• What the exercise asks:
Copy all lines in the data that contain the string "rand".

• Data extracts:

--------------------------------

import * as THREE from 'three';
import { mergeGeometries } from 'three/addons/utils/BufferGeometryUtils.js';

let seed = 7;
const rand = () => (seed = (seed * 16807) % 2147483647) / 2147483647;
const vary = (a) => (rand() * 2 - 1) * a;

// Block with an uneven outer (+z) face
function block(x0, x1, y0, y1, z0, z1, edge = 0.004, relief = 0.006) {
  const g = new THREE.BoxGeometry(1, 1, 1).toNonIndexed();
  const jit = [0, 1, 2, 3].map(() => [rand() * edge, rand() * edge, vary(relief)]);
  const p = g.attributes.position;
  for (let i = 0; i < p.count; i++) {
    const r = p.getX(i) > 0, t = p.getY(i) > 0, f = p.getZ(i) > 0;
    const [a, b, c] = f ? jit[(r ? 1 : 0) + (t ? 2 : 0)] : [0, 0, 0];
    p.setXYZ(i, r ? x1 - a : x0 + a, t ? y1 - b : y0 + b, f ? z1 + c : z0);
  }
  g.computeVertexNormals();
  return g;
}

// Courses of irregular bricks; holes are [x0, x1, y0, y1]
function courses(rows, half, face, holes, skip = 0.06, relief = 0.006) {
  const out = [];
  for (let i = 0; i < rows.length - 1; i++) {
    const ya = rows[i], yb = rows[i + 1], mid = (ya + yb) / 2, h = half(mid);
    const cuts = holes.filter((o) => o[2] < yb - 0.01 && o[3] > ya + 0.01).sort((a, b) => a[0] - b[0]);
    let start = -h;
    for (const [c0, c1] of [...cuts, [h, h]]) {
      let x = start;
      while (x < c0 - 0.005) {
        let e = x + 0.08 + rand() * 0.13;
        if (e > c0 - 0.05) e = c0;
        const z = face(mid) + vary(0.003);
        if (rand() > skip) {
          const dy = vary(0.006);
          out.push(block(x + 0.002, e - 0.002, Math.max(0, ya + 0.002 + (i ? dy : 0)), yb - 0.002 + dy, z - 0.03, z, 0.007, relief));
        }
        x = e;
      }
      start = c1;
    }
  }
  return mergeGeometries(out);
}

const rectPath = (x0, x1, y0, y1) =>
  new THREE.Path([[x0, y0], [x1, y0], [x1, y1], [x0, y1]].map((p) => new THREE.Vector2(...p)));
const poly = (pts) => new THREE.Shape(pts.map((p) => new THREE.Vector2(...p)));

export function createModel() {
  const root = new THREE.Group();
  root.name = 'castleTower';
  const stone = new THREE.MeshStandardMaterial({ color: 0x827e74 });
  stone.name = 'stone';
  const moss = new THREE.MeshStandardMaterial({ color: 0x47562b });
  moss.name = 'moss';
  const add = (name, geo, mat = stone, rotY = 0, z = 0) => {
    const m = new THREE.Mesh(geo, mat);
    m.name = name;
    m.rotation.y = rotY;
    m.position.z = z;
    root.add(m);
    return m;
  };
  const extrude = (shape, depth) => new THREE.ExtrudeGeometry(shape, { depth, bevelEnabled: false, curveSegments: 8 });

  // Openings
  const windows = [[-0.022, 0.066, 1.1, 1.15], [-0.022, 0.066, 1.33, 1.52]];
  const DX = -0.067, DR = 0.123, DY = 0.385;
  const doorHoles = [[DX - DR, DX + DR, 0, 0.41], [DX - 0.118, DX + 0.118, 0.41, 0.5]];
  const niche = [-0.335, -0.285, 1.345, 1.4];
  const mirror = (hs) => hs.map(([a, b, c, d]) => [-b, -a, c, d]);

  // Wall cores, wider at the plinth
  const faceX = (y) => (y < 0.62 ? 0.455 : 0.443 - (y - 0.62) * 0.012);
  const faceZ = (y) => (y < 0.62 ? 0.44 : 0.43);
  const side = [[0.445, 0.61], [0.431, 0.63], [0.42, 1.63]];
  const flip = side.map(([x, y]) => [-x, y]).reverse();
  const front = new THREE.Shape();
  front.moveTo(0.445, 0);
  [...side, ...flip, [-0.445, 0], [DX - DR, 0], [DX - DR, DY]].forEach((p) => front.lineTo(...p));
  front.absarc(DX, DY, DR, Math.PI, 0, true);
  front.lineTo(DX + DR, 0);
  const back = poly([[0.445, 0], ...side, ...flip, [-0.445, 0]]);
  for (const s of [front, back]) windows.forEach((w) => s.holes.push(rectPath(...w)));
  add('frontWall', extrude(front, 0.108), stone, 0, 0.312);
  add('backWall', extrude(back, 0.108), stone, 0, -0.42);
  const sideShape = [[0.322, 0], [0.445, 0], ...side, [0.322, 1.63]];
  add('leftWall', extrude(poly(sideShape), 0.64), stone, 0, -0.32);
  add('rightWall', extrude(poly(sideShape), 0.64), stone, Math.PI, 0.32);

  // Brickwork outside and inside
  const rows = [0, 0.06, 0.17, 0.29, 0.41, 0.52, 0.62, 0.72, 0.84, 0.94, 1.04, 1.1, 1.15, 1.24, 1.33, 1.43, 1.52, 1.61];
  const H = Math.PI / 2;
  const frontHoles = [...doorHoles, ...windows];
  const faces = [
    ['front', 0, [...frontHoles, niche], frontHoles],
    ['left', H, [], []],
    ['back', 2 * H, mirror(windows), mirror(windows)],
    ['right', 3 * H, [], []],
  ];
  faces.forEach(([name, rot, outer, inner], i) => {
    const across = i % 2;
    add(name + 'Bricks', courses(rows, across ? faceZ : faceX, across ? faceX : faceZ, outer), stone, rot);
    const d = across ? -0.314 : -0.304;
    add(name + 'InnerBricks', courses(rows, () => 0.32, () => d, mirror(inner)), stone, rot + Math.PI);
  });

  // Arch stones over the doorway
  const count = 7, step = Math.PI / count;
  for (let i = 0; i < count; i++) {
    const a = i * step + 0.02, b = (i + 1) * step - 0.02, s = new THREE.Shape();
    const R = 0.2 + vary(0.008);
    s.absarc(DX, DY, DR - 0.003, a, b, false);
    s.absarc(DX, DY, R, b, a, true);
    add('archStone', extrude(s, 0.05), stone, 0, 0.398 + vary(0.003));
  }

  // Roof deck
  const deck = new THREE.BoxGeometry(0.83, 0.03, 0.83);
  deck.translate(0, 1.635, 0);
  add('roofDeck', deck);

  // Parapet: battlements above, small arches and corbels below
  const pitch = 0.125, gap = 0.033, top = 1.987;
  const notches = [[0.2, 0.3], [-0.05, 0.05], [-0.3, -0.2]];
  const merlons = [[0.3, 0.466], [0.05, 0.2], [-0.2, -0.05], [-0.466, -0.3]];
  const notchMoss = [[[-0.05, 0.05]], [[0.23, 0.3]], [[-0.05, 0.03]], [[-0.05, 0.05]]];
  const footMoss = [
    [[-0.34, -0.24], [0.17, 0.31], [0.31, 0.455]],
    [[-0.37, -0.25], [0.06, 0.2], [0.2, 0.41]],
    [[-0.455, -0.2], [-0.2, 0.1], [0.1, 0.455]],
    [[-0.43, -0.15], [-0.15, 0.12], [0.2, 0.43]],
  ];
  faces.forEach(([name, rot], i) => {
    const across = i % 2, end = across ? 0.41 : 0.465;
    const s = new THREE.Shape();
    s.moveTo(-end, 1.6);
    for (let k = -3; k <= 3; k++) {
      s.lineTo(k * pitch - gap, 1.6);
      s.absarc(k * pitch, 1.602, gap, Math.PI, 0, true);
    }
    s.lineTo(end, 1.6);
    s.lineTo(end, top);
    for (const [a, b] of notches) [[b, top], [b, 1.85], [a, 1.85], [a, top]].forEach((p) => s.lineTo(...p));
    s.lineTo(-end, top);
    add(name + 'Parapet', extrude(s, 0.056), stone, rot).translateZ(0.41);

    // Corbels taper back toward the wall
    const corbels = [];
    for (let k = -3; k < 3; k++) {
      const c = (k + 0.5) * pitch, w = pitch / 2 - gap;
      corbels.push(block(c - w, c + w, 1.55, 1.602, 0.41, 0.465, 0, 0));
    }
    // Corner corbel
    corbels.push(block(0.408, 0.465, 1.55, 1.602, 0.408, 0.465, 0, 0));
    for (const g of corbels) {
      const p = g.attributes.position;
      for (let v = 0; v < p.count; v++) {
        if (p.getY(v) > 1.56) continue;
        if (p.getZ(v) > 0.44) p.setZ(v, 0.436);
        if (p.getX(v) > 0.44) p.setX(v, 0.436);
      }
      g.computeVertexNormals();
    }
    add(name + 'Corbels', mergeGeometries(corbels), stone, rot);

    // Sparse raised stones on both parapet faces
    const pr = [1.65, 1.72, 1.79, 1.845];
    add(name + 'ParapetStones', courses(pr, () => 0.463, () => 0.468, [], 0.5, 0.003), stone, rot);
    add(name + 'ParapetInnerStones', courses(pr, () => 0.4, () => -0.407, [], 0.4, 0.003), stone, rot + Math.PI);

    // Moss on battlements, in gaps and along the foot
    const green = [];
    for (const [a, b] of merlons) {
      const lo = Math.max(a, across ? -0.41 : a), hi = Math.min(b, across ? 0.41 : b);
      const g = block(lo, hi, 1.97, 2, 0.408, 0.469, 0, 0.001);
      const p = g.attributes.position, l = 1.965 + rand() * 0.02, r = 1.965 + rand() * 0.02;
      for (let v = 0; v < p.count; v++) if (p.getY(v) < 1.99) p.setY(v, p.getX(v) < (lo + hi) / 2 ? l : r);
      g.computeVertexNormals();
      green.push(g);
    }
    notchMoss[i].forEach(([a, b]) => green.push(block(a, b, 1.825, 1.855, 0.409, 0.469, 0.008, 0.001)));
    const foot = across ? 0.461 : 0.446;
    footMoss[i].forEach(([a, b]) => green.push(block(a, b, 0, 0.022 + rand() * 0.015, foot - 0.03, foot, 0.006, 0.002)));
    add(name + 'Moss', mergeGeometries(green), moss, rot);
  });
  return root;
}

--------------------------------

• Exercise answer:
const rand = () => (seed = (seed * 16807) % 2147483647) / 2147483647;
const vary = (a) => (rand() * 2 - 1) * a;
  const jit = [0, 1, 2, 3].map(() => [rand() * edge, rand() * edge, vary(relief)]);
        let e = x + 0.08 + rand() * 0.13;
        if (rand() > skip) {
      const p = g.attributes.position, l = 1.965 + rand() * 0.02, r = 1.965 + rand() * 0.02;
    footMoss[i].forEach(([a, b]) => green.push(block(a, b, 0, 0.022 + rand() * 0.015, foot - 0.03, foot, 0.006, 0.002)));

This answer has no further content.